Uber launched as a vehicle service where customers are able to hail drivers with a couple taps on a smartphone as UberCab, in 2009. Its title shortened from 2010, distancing itself from the taxicab business, which has been criticized the firm for operating under less regulation than the traditional cab market. In it, the company disclosed just how reliant its food delivery arm, Uber Eats, is on chain restaurant partnerships to survive.

But Uber faces challenges that Lyft doesn't because of a series of revelations that sullied its reputation.

In its filing, Uber said it made a profit of US$997 million a year ago, largely from selling parts of its business in places like South-east Asia and Russian Federation. The setbacks have included rampant internal sexual harassment and allegations it stole self-driving auto technology.

The blowback in the problems assisted Lyft pickup soil in the US and contributed to the ouster of both Uber co-founder Travis Kalanick CEO in 2017.
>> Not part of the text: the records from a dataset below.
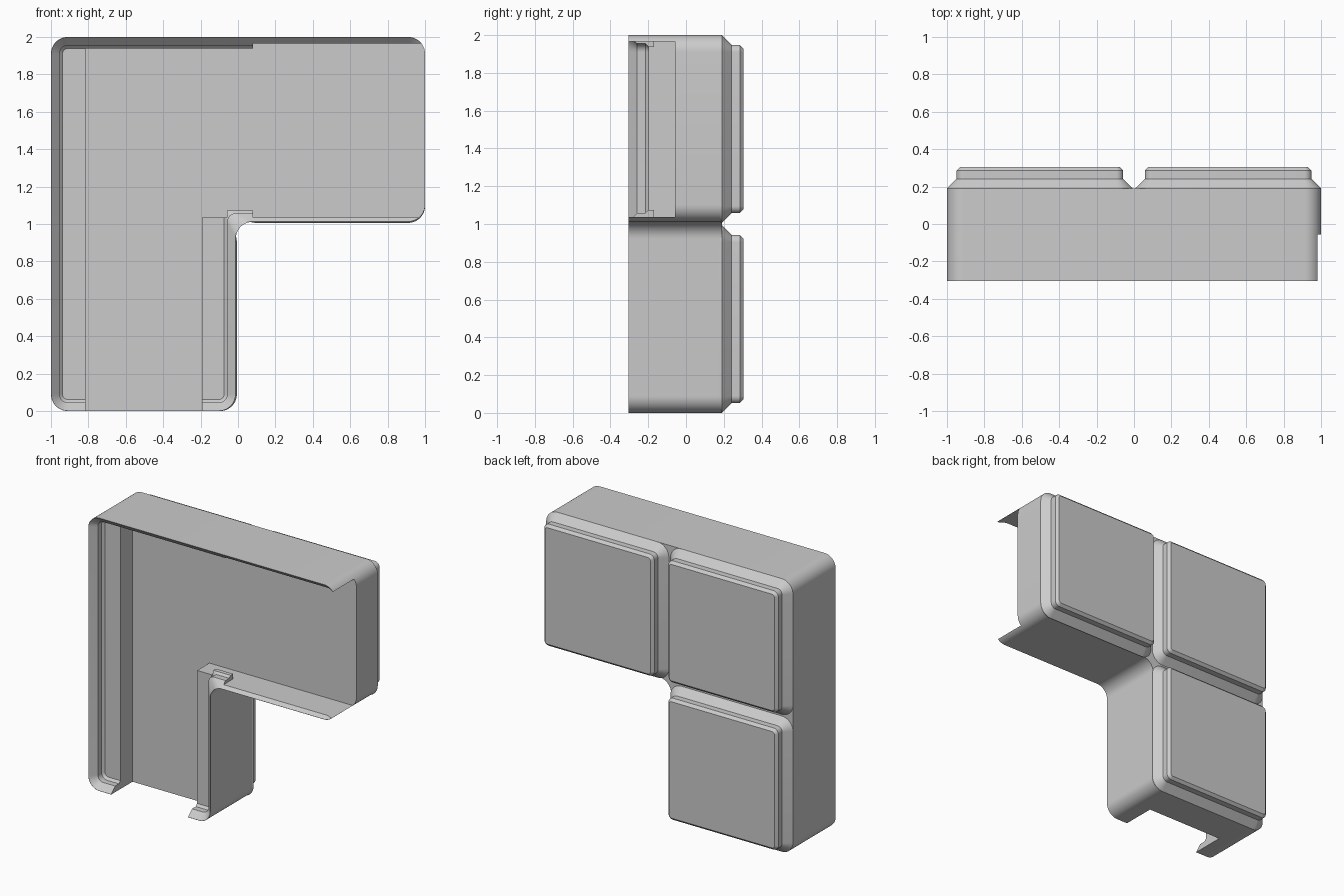
import bpy, bmesh, math
from mathutils import Vector

if "Cube" in bpy.data.objects:
    bpy.data.objects.remove(bpy.data.objects["Cube"])

R = 0.09  # corner radius of every outer outline


def outline(pts, inset=0.0, radius=0.0, segs=10):
    """Inset a counter-clockwise right-angled outline in x/z and round its corners."""
    pts = [Vector(p) for p in pts]
    out = []
    for i, p in enumerate(pts):
        a = (p - pts[i - 1]).normalized()
        b = (pts[(i + 1) % len(pts)] - p).normalized()
        q = p + inset * (Vector((-a.y, a.x)) + Vector((-b.y, b.x)))
        if radius == 0:
            out.append(q)
            continue
        c = q + radius * (b - a)
        for k in range(segs + 1):
            t = math.pi / 2 * k / segs
            out.append(c + radius * (a * math.sin(t) - b * math.cos(t)))
    return out


def loft(name, pts, profile, rounded=True):
    """Stack outlines along y; profile is a list of (y, inset)."""
    bm = bmesh.new()
    rings = []
    for y, inset in profile:
        ring = outline(pts, inset, R - inset if rounded else 0)
        rings.append([bm.verts.new((v.x, y, v.y)) for v in ring])
    n = len(rings[0])
    for lo, hi in zip(rings, rings[1:]):
        for i in range(n):
            j = (i + 1) % n
            bm.faces.new((lo[i], lo[j], hi[j], hi[i]))
    bm.faces.new(rings[0])
    bm.faces.new(rings[-1])
    bmesh.ops.recalc_face_normals(bm, faces=bm.faces)
    me = bpy.data.meshes.new(name)
    bm.to_mesh(me)
    bm.free()
    ob = bpy.data.objects.new(name, me)
    bpy.context.collection.objects.link(ob)
    return ob


def activate(ob):
    bpy.ops.object.select_all(action='DESELECT')
    ob.select_set(True)
    bpy.context.view_layer.objects.active = ob


def cut(ob, cutter):
    cutter.hide_render = True
    activate(ob)
    m = ob.modifiers.new("cut", 'BOOLEAN')
    m.operation = 'DIFFERENCE'
    m.solver = 'EXACT'
    m.object = cutter
    bpy.ops.object.modifier_apply(modifier=m.name)
    bpy.data.objects.remove(cutter, do_unlink=True)


# L-shaped body
ell = [(-1, 0), (-.012, 0), (-.012, 1.012), (1, 1.012), (1, 2), (-1, 2)]
body = loft("tray_body", ell, [(-.304, 0), (.19, 0)])

# stepped stacking lip around the front opening
cut(body, loft("lip_cutter", ell, [(-.324, -.018), (-.2585, .0455),
                                   (-.2155, .0455), (-.1987, .062)]))

# opening past the lip, running out through both arm ends
throat = [(-.815, -.1), (-.192, -.1), (-.192, 1.036), (-.06, 1.036),
          (-.06, 1.073), (.08, 1.073), (.08, 1.036), (1.1, 1.036),
          (1.1, 1.965), (.08, 1.965), (.08, 1.938), (-.815, 1.938)]
cut(body, loft("throat_cutter", throat, [(-.5, 0), (-.16, 0)], rounded=False))

# main cavity down to the floor
cavity = [(-.815, -.1), (-.192, -.1), (-.192, 1.036), (1.1, 1.036),
          (1.1, 1.965), (-.815, 1.965)]
cut(body, loft("cavity_cutter", cavity, [(-.17, 0), (-.057, 0)], rounded=False))

# three stepped feet on the back
h = .497
feet = []
for label, cx, cz in (("lower_left", -.503, .497), ("upper_left", -.503, 1.503),
                      ("upper_right", .503, 1.503)):
    square = [(cx - h, cz - h), (cx + h, cz - h), (cx + h, cz + h), (cx - h, cz + h)]
    feet.append(loft("foot_" + label, square, [(.17, .01), (.19, .0), (.2415, .0515),
                                               (.285, .0515), (.304, .0705)]))

for ob in [body] + feet:
    activate(ob)
    bpy.ops.object.shade_smooth_by_angle(angle=math.radians(30))
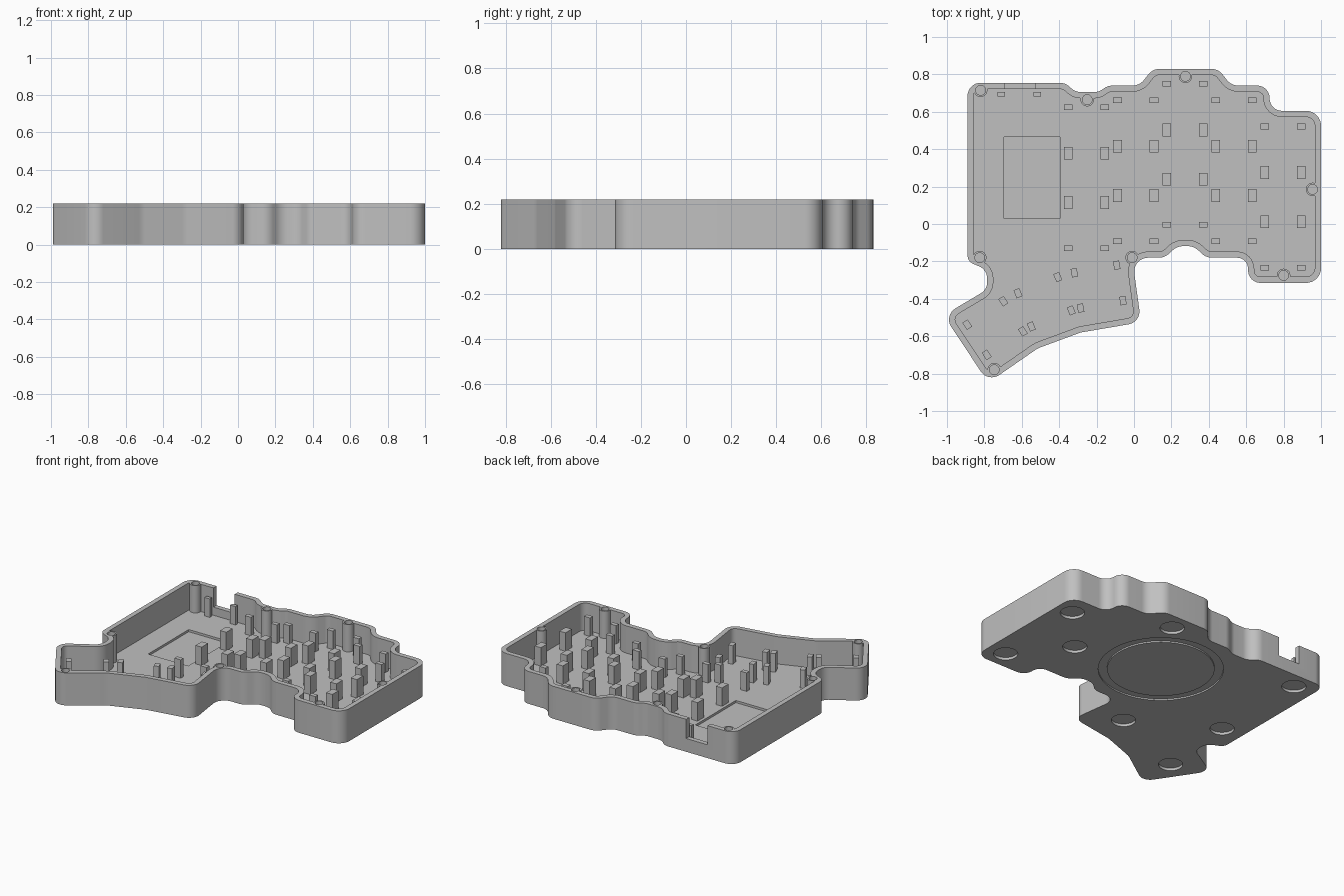
import bpy, bmesh, math
from mathutils import Vector, Matrix

if "Cube" in bpy.data.objects:
    bpy.data.objects.remove(bpy.data.objects["Cube"])

HEIGHT, FLOOR, WALL, POST_TOP = 0.22, 0.035, 0.033, 0.16

grey = bpy.data.materials.new("light grey plastic")
grey.diffuse_color = (0.53, 0.53, 0.53, 1)
grey.use_nodes = True
grey.node_tree.nodes["Principled BSDF"].inputs["Base Color"].default_value = grey.diffuse_color

# Case outline corners, clockwise from back left: x, y, fillet radius
CORNERS = [
    (-.89, .755, .07), (-.365, .755, .08), (-.315, .705, .08), (-.19, .705, .08),
    (-.14, .74, .08), (.03, .74, .08), (.10, .83, .08), (.45, .83, .08),
    (.52, .74, .08), (.725, .74, .08), (.725, .605, .07), (1, .605, .08),
    (1, -.315, .08), (.61, -.315, .07), (.61, -.18, .06), (.385, -.18, .08),
    (.32, -.118, .09), (.23, -.118, .09), (.165, -.18, .08), (-.01, -.18, .09),
    (.038, -.525, .07), (-.285, -.58, .15), (-.515, -.665, .15), (-.779, -.848, .07),
    (-1.018, -.489, .07), (-.785, -.35, .07), (-.785, -.245, .07), (-.89, -.20, .05),
]
SCREWS = [(-.82, .715), (-.25, .665), (.275, .79), (.955, .185),
          (.8, -.275), (-.01, -.18), (-.825, -.18), (-.747, -.779)]
FEET = [(.88, .46), (.29, .71), (.87, -.19), (.60, .15),
        (-.21, -.35), (-.74, -.04), (-.745, .64), (-.78, -.58)]


def rounded(corners, steps=8):
    """Replace every corner with a tangent arc."""
    pts, n = [], len(corners)
    for i, (x, y, r) in enumerate(corners):
        p = Vector((x, y))
        a = Vector(corners[i - 1][:2]) - p
        b = Vector(corners[(i + 1) % n][:2]) - p
        half = a.angle(b) / 2
        t = min(r / math.tan(half), .49 * a.length, .49 * b.length)
        r = t * math.tan(half)
        a.normalize()
        b.normalize()
        centre = p + (a + b).normalized() * (r / math.sin(half))
        u, v = p + a * t - centre, p + b * t - centre
        sweep = u.angle_signed(v)
        for k in range(steps + 1):
            pts.append(centre + Matrix.Rotation(-sweep * k / steps, 2) @ u)
    return pts


def inset(pts, d):
    """Move a clockwise loop inwards."""
    out = []
    for i, p in enumerate(pts):
        t = (pts[(i + 1) % len(pts)] - pts[i - 1]).normalized()
        out.append(p + Vector((t.y, -t.x)) * d)
    return out


def prism(name, pts, z0, z1):
    bm = bmesh.new()
    low = [bm.verts.new((p[0], p[1], z0)) for p in pts]
    high = [bm.verts.new((p[0], p[1], z1)) for p in pts]
    bm.faces.new(low)
    bm.faces.new(high)
    for i in range(len(pts)):
        bm.faces.new((low[i - 1], low[i], high[i], high[i - 1]))
    bmesh.ops.recalc_face_normals(bm, faces=bm.faces)
    me = bpy.data.meshes.new(name)
    bm.to_mesh(me)
    bm.free()
    me.materials.append(grey)
    ob = bpy.data.objects.new(name, me)
    bpy.context.collection.objects.link(ob)
    return ob


def disc(x, y, r, n=32):
    return [(x + r * math.cos(math.tau * k / n), y + r * math.sin(math.tau * k / n))
            for k in range(n)]


def box(x, y, w, d, deg=0):
    rot = Matrix.Rotation(math.radians(deg), 2)
    return [Vector((x, y)) + rot @ Vector((sx * w / 2, sy * d / 2))
            for sx, sy in ((-1, -1), (1, -1), (1, 1), (-1, 1))]


def cut(target, cutter):
    """Subtract the cutter and remove it."""
    mod = target.modifiers.new("cut", 'BOOLEAN')
    mod.operation, mod.solver, mod.object = 'DIFFERENCE', 'EXACT', cutter
    bpy.context.view_layer.objects.active = target
    bpy.ops.object.modifier_apply(modifier=mod.name)
    bpy.data.objects.remove(cutter)


# Tray: solid outline minus a cavity that leaves the screw posts standing
outline = rounded(CORNERS)
case = prism("case", outline, 0, HEIGHT)
cavity = prism("cavity", inset(outline, WALL), FLOOR, .3)
for x, y in SCREWS:
    cut(cavity, prism("post_cutter", disc(x, y, .036), -.1, .4))
cut(case, cavity)

# Screw holes
for x, y in SCREWS:
    cut(case, prism("hole_cutter", disc(x, y, .026, 24), .08, .4))

# Cable port in the back wall, and the battery recess in the floor
cut(case, prism("port_cutter", box(-.61, .75, .16, .12), .09, .4))
cut(case, prism("recess_cutter", box(-.545, .2475, .30, .435), .02, .1))

# Underside: foot recesses and ring groove
for x, y in FEET:
    cut(case, prism("foot_cutter", disc(x, y, .075), -.1, .018))
ring = prism("ring_cutter", disc(.02, .28, .385, 64), -.1, .01)
cut(ring, prism("ring_core", disc(.02, .28, .33, 64), -.2, .1))
cut(case, ring)

bpy.ops.object.select_all(action='DESELECT')
case.select_set(True)
bpy.context.view_layer.objects.active = case
bpy.ops.object.shade_smooth_by_angle(angle=math.radians(30))


def support(x, y, w, d, deg=0):
    prism("support_post", box(x, y, w, d, deg), FLOOR - .008, POST_TOP)


# Key column supports: left x, y of the upper large post
for x, y in ((-.352, .378), (-.088, .415), (.175, .503), (.437, .415), (.70, .275)):
    for px in (x, x + .195):
        support(px, y, .046, .068)
        support(px, y - .263, .046, .068)
        support(px, y + .246, .046, .03)
        support(px, y - .508, .046, .03)

# Supports beside the cable port
for x in (-.71, -.517):
    support(x, .695, .04, .024)

# Thumb key supports: four corners round each tilted key
for x, y, deg in ((-.743, -.556, 33), (-.478, -.416, 22), (-.189, -.335, 10)):
    rot = Matrix.Rotation(math.radians(deg), 2)
    for sx in (-1, 1):
        for sy in (-1, 1):
            p = Vector((x, y)) + rot @ Vector((sx * .115, sy * .096))
            support(p.x, p.y, .033, .046, deg)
The decade-old company also warned that it may fail to develop and successfully commercialise autonomous vehicle technologies and expected that its competitors would develop such technologies before it.